In the morning, the iron-plating that Tefwiq normally wears is back in place, we audience members understand why, and the band leaves. No literal villain has been vanquished, and the only slain dragons are the ones most important and highly consequential: lack of hope, lack of dreaming, insecurity, doubting your own ability to dream, and being stuck. Yet because these are resolved internally, in lieu of any major external seismic shifts, it can seem like not much has happened. Especially compared with other musicals and movies where the antagonistic elements within people are personified, projected, and funneled into one character for narrative purposes.
As adults, it’s easy to experience arid expanses of time where our needs for dreaming and hoping never really get met. As The Band’s Visit reminds us, we dreamed, hoped, and fell in love with light, cookies, meadows, playing catch, making believe, berries, TV shows, bikes, animals, toys, and colors when we were shorter. The show also reminds us that as adults, we tend to constrain ourselves to falling in love with songs, maybe some of the things we own or read or watch, pets, and a handful or two of people (if we are lucky) over our lifetime.
It’s my impression that people’s feelings towards musicals are binary. People who have been moved by a moment or a song love the entire show, and you can’t argue them out it. I, for one, cannot think of a musical I’m sorta excited for. Which means that if one of part of a musical moves you, you’ll like the whole show in a way that you can’t describe to someone for whom things never clicked. Because of the strong sense of place created by the cast, costumes, music and set, I doubt any particular song taken out of context and listened to without having seen the show will have the same impact as it can in the show. (Maybe this is a law of musicals; a professional critic I am not. I am, however, squarely in only-listen-to-cast-recordings-after-seeing-the-show camp.)

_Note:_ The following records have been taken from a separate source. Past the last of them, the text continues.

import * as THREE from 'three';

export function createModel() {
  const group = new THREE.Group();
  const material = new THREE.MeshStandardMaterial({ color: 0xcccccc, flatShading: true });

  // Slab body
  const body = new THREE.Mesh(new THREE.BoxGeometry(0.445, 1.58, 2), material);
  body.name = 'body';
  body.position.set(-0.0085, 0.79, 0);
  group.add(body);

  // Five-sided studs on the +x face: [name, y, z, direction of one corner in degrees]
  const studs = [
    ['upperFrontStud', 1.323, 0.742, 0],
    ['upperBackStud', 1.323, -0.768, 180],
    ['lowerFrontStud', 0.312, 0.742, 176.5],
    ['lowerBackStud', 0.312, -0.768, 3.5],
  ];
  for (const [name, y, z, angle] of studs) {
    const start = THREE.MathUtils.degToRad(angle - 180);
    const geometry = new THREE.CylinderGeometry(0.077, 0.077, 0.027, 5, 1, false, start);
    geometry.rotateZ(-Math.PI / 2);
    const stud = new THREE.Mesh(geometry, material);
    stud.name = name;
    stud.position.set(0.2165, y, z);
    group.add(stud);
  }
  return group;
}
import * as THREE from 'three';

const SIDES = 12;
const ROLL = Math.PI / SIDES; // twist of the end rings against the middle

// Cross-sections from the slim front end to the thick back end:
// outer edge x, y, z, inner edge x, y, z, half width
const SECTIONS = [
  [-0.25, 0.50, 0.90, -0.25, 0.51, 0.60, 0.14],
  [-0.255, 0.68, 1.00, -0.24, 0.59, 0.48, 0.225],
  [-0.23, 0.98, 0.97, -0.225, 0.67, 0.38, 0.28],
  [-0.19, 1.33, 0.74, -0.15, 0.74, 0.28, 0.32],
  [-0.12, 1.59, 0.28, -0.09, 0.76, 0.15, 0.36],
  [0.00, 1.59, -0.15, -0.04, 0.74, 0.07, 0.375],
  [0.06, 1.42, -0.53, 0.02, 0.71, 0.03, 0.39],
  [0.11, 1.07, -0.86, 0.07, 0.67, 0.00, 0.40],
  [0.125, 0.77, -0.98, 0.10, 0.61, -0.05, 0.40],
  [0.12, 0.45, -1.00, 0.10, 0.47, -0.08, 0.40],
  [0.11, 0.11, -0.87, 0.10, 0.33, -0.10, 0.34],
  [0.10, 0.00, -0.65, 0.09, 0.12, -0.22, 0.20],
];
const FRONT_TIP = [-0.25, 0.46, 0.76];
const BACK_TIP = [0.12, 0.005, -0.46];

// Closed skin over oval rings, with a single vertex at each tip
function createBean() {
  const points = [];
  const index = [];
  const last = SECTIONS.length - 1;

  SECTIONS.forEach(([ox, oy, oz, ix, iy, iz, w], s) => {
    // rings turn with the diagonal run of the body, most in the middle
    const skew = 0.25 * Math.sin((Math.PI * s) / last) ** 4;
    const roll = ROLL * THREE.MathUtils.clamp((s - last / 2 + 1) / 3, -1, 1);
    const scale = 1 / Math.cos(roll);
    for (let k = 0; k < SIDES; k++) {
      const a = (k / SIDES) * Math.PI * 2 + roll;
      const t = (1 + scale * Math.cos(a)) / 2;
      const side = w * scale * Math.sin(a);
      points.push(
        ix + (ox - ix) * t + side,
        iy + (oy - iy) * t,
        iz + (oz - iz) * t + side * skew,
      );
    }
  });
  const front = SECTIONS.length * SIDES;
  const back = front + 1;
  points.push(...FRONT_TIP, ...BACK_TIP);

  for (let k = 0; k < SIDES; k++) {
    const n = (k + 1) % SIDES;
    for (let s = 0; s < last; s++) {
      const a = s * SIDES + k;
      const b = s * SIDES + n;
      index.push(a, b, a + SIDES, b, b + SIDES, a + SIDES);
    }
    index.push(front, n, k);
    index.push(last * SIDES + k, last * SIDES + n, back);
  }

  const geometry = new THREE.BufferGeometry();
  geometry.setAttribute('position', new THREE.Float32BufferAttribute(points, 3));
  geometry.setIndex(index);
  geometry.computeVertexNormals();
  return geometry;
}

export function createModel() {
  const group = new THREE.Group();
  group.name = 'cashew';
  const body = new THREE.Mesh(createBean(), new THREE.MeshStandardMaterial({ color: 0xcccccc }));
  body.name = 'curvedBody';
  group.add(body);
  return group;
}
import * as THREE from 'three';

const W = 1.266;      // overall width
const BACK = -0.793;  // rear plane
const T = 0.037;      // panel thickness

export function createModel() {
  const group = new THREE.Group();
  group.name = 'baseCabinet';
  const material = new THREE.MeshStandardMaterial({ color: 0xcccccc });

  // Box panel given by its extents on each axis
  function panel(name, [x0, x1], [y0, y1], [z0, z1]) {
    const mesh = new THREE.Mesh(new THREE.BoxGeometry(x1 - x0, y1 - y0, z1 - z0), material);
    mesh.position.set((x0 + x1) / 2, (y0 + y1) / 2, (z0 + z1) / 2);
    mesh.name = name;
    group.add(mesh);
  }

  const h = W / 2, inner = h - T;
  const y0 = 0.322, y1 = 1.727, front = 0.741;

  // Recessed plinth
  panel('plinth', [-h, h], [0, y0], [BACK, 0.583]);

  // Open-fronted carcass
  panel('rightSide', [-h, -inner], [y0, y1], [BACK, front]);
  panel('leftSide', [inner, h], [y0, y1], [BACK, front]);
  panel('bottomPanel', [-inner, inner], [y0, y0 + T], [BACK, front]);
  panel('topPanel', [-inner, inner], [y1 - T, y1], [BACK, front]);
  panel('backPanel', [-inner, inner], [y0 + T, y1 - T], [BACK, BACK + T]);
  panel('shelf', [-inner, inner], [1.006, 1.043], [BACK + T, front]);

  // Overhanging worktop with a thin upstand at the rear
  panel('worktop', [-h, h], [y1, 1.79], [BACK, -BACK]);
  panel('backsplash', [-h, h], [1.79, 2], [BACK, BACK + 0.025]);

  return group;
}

I also say this because many will probably find a thing or two to weak about The Band’s Visit. I suspect most of what people will find tweakable are those elements left in for the purposes of being a faithful film adaptation. Right after viewing the musical, I had the impression that the show was simultaneously too long and too short; but it turns out the stretched sense of time I experienced is heavily emphasized in the original film. The final number’s name, Answer Me, I discovered, comes from one line in an Arabic song sung at the end of the movie. Also, though Papi’s song is the most exaggerated element of the show, it does provide comic relief, and it works.
But the point is that none this matters. The quibbles fade in a few days, and what you will likely be left with are the memories of when you were moved. Besides, as The Band’s Visit reminds us, things are perfect because we love them, not the other way around.